▸ **YOUR OBJECTIVE**: Line by line, repeat the data below exactly, beginning at the first line and ending at the line with "bpy.ops.object.modifier_apply(modifier=mod.name)". Omit pictures.

▸ **INPUT DATA**:

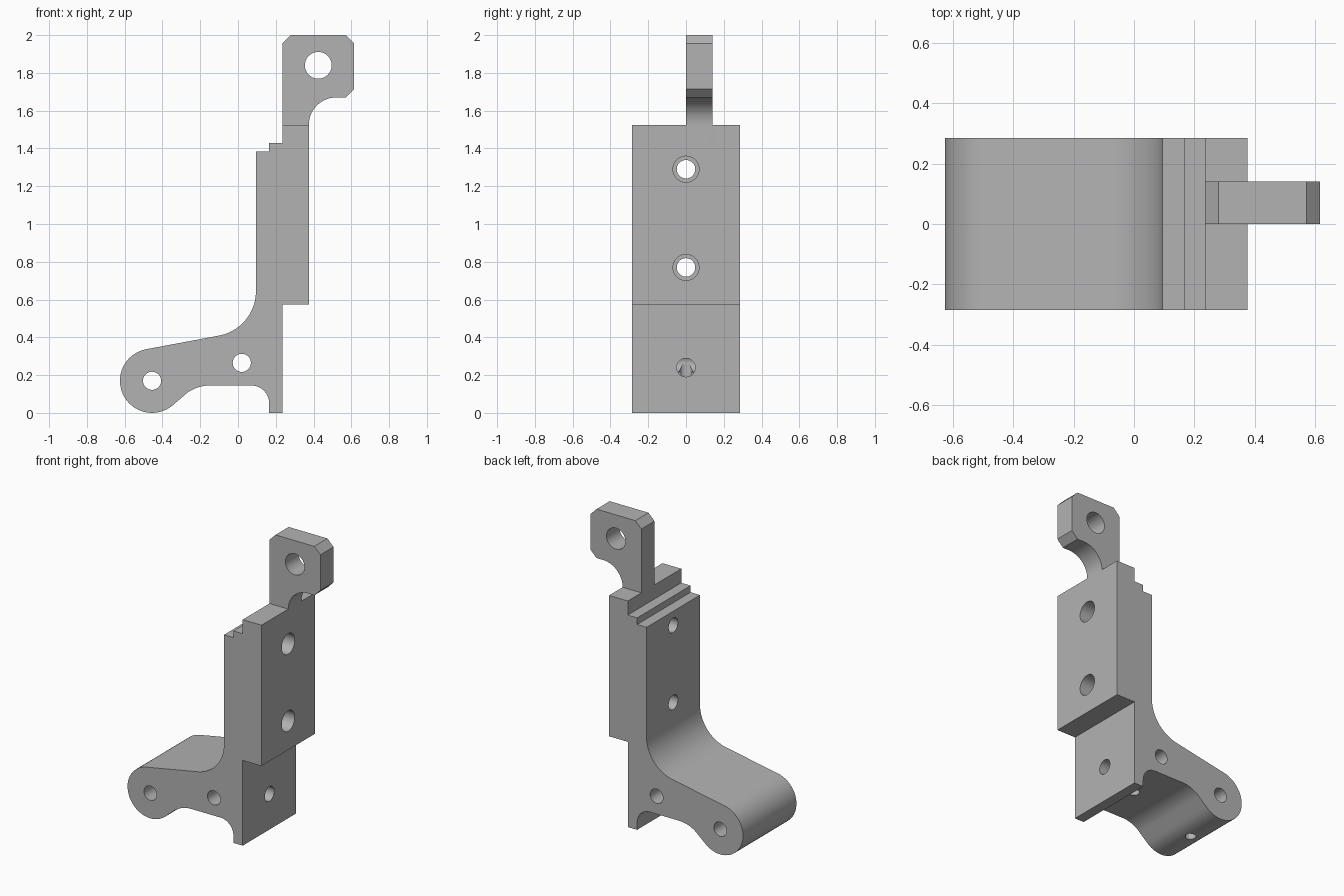
import bpy, bmesh
from math import cos, sin, radians, pi
from mathutils import Matrix, Vector

cube = bpy.data.objects.get("Cube")
if cube:
    bpy.data.objects.remove(cube, do_unlink=True)

grey = bpy.data.materials.new("machined grey")
grey.use_nodes = True
grey.diffuse_color = (0.45, 0.45, 0.45, 1)
grey.node_tree.nodes["Principled BSDF"].inputs["Base Color"].default_value = (0.45, 0.45, 0.45, 1)


def arc(cx, cz, r, start, end, steps=14):
    """Points along an arc in the XZ plane, angles in degrees."""
    angles = [radians(start + (end - start) * i / steps) for i in range(steps + 1)]
    return [(cx + r * cos(a), cz + r * sin(a)) for a in angles]


def add_object(name, bm):
    bmesh.ops.recalc_face_normals(bm, faces=bm.faces)
    mesh = bpy.data.meshes.new(name)
    bm.to_mesh(mesh)
    bm.free()
    mesh.materials.append(grey)
    obj = bpy.data.objects.new(name, mesh)
    bpy.context.collection.objects.link(obj)
    return obj


def extrude_profile(name, points, y0, y1):
    bm = bmesh.new()
    face = bm.faces.new([bm.verts.new((x, y0, z)) for x, z in points])
    side = bmesh.ops.extrude_face_region(bm, geom=[face])["geom"]
    moved = [g for g in side if isinstance(g, bmesh.types.BMVert)]
    bmesh.ops.translate(bm, verts=moved, vec=(0, y1 - y0, 0))
    return add_object(name, bm)


def drill(name, start, end, radius):
    """Cylindrical cutter between two points."""
    a, b = Vector(start), Vector(end)
    turn = (b - a).to_track_quat("Z", "Y").to_matrix().to_4x4()
    bm = bmesh.new()
    bmesh.ops.create_cone(bm, cap_ends=True, segments=40, radius1=radius, radius2=radius,
                          depth=(b - a).length, matrix=Matrix.Translation((a + b) / 2) @ turn)
    cutter = add_object(name, bm)
    cutter.hide_render = True
    return cutter


def combine(target, other, operation):
    bpy.context.view_layer.objects.active = target
    mod = target.modifiers.new(operation.lower(), "BOOLEAN")
    mod.operation, mod.solver, mod.object = operation, "EXACT", other
    bpy.ops.object.modifier_apply(modifier=mod.name)
    bpy.data.objects.remove(other, do_unlink=True)


# Main bracket: rounded foot arm, filleted upright and stepped top
outline = arc(-0.455, 0.17, 0.17, 101.5, 315, 36)
outline += arc(-0.15, -0.055, 0.2, 135, 90)
outline += arc(0.07, 0.05, 0.095, 90, 0)
outline += [(0.165, 0), (0.235, 0), (0.235, 0.575), (0.375, 0.575), (0.375, 1.525),
            (0.235, 1.525), (0.235, 1.43), (0.165, 1.43), (0.165, 1.385), (0.095, 1.385)]
outline += arc(-0.145, 0.645, 0.24, 0, -78.5, 20)
bracket = extrude_profile("bracket", outline, -0.285, 0.285)

# Top lug with chamfered corners and a curved neck
lug_outline = [(0.235, 1.525)] + arc(0.52, 1.525, 0.145, 180, 90)
lug_outline += [(0.57, 1.67), (0.615, 1.715), (0.615, 1.955), (0.57, 2), (0.28, 2), (0.235, 1.955)]
lug = extrude_profile("lug", lug_outline, 0, 0.14)
combine(bracket, lug, "UNION")

# Cross holes through the arm and the lug
for x, z, r in [(-0.455, 0.17, 0.048), (0.02, 0.265, 0.048), (0.425, 1.84, 0.071)]:
    combine(bracket, drill("cross_hole", (x, -0.4, z), (x, 0.4, z), r), "DIFFERENCE")

# Counterbored mounting holes through the upright
for z in (0.77, 1.29):
    combine(bracket, drill("bolt_hole", (0, 0, z), (0.5, 0, z), 0.049), "DIFFERENCE")
    combine(bracket, drill("counterbore", (0.2, 0, z), (0.5, 0, z), 0.069), "DIFFERENCE")

# Set screw holes that meet the cross holes
combine(bracket, drill("side_screw_hole", (0.02, 0, 0.24), (0.4, 0, 0.24), 0.049), "DIFFERENCE")
combine(bracket, drill("under_screw_hole", (0, 0, 0.05), (0, 0, 0.26), 0.034), "DIFFERENCE")
combine(bracket, drill("arm_screw_hole", (-0.455, 0, -0.1), (-0.455, 0, 0.17), 0.034), "DIFFERENCE")

# Smooth curved walls, keep sharp edges
bpy.ops.object.select_all(action="DESELECT")
bracket.select_set(True)
bpy.context.view_layer.objects.active = bracket
bpy.ops.object.shade_smooth_by_angle(angle=radians(30))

▸ **EXPECTED ANSWER**:
import bpy, bmesh
from math import cos, sin, radians, pi
from mathutils import Matrix, Vector

cube = bpy.data.objects.get("Cube")
if cube:
    bpy.data.objects.remove(cube, do_unlink=True)

grey = bpy.data.materials.new("machined grey")
grey.use_nodes = True
grey.diffuse_color = (0.45, 0.45, 0.45, 1)
grey.node_tree.nodes["Principled BSDF"].inputs["Base Color"].default_value = (0.45, 0.45, 0.45, 1)


def arc(cx, cz, r, start, end, steps=14):
    """Points along an arc in the XZ plane, angles in degrees."""
    angles = [radians(start + (end - start) * i / steps) for i in range(steps + 1)]
    return [(cx + r * cos(a), cz + r * sin(a)) for a in angles]


def add_object(name, bm):
    bmesh.ops.recalc_face_normals(bm, faces=bm.faces)
    mesh = bpy.data.meshes.new(name)
    bm.to_mesh(mesh)
    bm.free()
    mesh.materials.append(grey)
    obj = bpy.data.objects.new(name, mesh)
    bpy.context.collection.objects.link(obj)
    return obj


def extrude_profile(name, points, y0, y1):
    bm = bmesh.new()
    face = bm.faces.new([bm.verts.new((x, y0, z)) for x, z in points])
    side = bmesh.ops.extrude_face_region(bm, geom=[face])["geom"]
    moved = [g for g in side if isinstance(g, bmesh.types.BMVert)]
    bmesh.ops.translate(bm, verts=moved, vec=(0, y1 - y0, 0))
    return add_object(name, bm)


def drill(name, start, end, radius):
    """Cylindrical cutter between two points."""
    a, b = Vector(start), Vector(end)
    turn = (b - a).to_track_quat("Z", "Y").to_matrix().to_4x4()
    bm = bmesh.new()
    bmesh.ops.create_cone(bm, cap_ends=True, segments=40, radius1=radius, radius2=radius,
                          depth=(b - a).length, matrix=Matrix.Translation((a + b) / 2) @ turn)
    cutter = add_object(name, bm)
    cutter.hide_render = True
    return cutter


def combine(target, other, operation):
    bpy.context.view_layer.objects.active = target
    mod = target.modifiers.new(operation.lower(), "BOOLEAN")
    mod.operation, mod.solver, mod.object = operation, "EXACT", other
    bpy.ops.object.modifier_apply(modifier=mod.name)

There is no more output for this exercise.